Galleries: 'Dragnet' brings dark, gritty views to South Street
Not as unprofessional or chaotic as you might imagine. Sage Project's "Dragnet: The Art Show" benefits from a smart, airy installation, and there are a few wonderful pieces in the formerly empty South Street storefront space that Sage, an artist-member organization, calls home.
There are times, of course, when "Dragnet" offers a powerful argument in favor of the juried or invitational show. Stylistically and philosophically, the works assembled here are all over the map. Still, it's fascinating to see a slice of the Philadelphia art scene that's so unremittingly dark and gritty, the terrain of photographer Zoe Strauss and video-installation wunderkind Ryan Trecartin.
The show's resonantly 1960s title - taken from the film noir-inspired TV series and chosen in advance of the open call - seems weirdly prescient. So does the poster of mug-shot-style photographs (by Heather Phillips) of all the show's artists hung at the front of the gallery, a promotional format that was clearly chosen in advance as well.
Two entirely different works dominate this show, and in vastly different ways.

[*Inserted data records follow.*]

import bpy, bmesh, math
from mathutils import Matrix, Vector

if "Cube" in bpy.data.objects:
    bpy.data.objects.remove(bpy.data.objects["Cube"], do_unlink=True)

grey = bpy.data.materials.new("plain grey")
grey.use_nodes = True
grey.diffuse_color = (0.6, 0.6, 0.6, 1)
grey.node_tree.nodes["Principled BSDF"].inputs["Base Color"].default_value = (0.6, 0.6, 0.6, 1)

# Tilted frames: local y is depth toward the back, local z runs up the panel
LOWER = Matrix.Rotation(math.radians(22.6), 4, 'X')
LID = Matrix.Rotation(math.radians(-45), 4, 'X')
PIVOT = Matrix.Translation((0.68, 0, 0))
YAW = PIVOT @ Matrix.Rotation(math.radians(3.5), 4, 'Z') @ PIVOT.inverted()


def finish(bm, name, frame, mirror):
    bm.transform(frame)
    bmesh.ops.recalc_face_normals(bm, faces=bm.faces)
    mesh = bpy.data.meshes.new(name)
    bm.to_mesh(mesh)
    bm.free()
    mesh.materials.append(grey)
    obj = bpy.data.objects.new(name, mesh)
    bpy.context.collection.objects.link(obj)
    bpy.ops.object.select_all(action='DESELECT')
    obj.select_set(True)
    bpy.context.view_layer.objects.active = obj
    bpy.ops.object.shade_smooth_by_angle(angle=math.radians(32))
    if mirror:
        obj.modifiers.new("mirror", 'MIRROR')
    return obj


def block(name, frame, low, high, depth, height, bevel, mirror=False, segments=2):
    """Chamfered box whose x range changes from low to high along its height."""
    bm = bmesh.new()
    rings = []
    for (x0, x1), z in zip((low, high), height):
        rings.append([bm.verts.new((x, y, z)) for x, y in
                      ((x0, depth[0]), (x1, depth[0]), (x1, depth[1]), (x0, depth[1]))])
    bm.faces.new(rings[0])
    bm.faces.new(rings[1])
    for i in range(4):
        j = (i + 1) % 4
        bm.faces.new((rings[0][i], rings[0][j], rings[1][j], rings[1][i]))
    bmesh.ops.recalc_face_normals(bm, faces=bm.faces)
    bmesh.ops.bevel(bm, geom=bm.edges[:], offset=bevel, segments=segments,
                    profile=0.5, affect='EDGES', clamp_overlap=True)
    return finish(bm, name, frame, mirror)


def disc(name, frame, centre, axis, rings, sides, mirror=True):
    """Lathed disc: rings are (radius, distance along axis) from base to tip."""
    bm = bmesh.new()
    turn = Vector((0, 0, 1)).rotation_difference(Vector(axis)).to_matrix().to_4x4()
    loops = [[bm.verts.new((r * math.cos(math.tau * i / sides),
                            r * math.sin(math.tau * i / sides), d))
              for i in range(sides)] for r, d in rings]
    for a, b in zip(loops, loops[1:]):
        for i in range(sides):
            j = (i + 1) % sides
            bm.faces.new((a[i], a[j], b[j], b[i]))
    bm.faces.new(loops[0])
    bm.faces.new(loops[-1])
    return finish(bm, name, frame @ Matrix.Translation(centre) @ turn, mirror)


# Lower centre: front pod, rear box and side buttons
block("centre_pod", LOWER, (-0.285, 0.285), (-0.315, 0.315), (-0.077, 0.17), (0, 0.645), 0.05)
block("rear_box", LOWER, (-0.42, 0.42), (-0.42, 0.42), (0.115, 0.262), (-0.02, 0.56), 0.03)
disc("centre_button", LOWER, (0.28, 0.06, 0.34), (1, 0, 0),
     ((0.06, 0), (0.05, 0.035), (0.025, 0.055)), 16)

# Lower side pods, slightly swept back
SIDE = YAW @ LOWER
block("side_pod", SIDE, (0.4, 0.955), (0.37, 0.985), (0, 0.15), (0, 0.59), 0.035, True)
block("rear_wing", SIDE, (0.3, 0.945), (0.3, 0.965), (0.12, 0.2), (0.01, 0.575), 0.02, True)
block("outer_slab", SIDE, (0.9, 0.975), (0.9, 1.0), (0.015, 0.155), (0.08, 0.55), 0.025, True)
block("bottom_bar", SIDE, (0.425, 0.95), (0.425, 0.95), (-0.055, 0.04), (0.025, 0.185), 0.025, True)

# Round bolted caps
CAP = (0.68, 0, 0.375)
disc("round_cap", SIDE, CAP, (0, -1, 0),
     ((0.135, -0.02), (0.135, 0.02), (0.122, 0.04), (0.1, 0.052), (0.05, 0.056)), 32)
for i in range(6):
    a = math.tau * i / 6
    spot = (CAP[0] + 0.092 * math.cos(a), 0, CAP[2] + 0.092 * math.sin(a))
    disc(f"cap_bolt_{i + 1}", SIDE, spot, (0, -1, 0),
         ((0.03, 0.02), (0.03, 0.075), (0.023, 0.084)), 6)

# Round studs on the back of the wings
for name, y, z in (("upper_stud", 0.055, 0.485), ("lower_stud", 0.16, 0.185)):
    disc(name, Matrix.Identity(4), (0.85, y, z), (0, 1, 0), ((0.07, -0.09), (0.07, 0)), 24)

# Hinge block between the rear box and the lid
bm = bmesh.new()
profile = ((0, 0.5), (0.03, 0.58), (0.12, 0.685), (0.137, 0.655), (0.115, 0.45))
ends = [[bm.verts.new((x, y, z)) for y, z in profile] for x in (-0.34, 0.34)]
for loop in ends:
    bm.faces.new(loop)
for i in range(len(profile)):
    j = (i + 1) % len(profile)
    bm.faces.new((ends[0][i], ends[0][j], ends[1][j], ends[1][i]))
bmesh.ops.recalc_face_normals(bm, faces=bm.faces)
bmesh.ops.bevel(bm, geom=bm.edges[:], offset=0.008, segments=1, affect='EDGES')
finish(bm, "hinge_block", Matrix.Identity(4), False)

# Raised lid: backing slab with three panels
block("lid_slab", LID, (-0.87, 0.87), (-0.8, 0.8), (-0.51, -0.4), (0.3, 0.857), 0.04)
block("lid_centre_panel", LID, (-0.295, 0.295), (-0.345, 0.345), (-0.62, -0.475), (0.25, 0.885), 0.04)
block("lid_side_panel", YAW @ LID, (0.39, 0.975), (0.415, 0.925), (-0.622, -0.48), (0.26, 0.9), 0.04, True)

Elliott Hasiuk's Screw Ball is a calculatedly creepy installation of found '60s and '70s paperbacks, from sci-fi to porno to how-to, piled on the floor and on a display ladder. A video monitor mounted behind the ladder can be seen between its steps, on its screen a film of disjointed found images that's accompanied by a similarly disjointed, disturbing audio. You have the sense you've entered a used-book store of early hippie-vintage owned by a Charles Manson follower.
And then there's Gerard Cerini's Sky, a life-size aluminum-foil sculpture of a nude man sitting on the floor and looking upward, arms wrapped around his knees, the embodiment of solidity and calm. While walking around it and looking at nearby works, I had the eerie sensation I was sharing the room with another living person. Sky has nothing in common with Duane Hanson's photorealist facsimiles of humans (not to mention Hanson's faithful renderings of clothing) - it's made entirely of aluminum - but it has the same uncanny presence.
Every possible style of painting is brought together in this show, but most of the work is moody and introspective. For all its brilliant Fauvist and Day-Glo color, Jed Williams' Speak to Me, a painting of a man who appears to be walking in a park and speaking on a cell phone, communicates separation and loneliness. Mark Dilk's thickly impastoed portrait of a man that could be based on a colonial American portrait, Take Out My Eyes, is as poignant as it is rich and tactile. Minimal abstract paintings by Assulu Kadyrzhanova, Arthur Ostroff, and Dustin Doran favor somber deep blues, near-black Payne's gray, dark green, and ochres.
Now and then, a relatively cheerful aberration seems to have snuck in, such as Joanathan Pappas' The Nuclear Family - six charming, seemingly happy, Gumby-like figures made of tape, clay, and wire, positioned on a wood block - and June B. Blumberg's Blue Lion, of a sweet-looking blue beast in watercolor and pastel on paper. But these, too - the figures with their forced smiles, the lonely lion - hint at a darker side.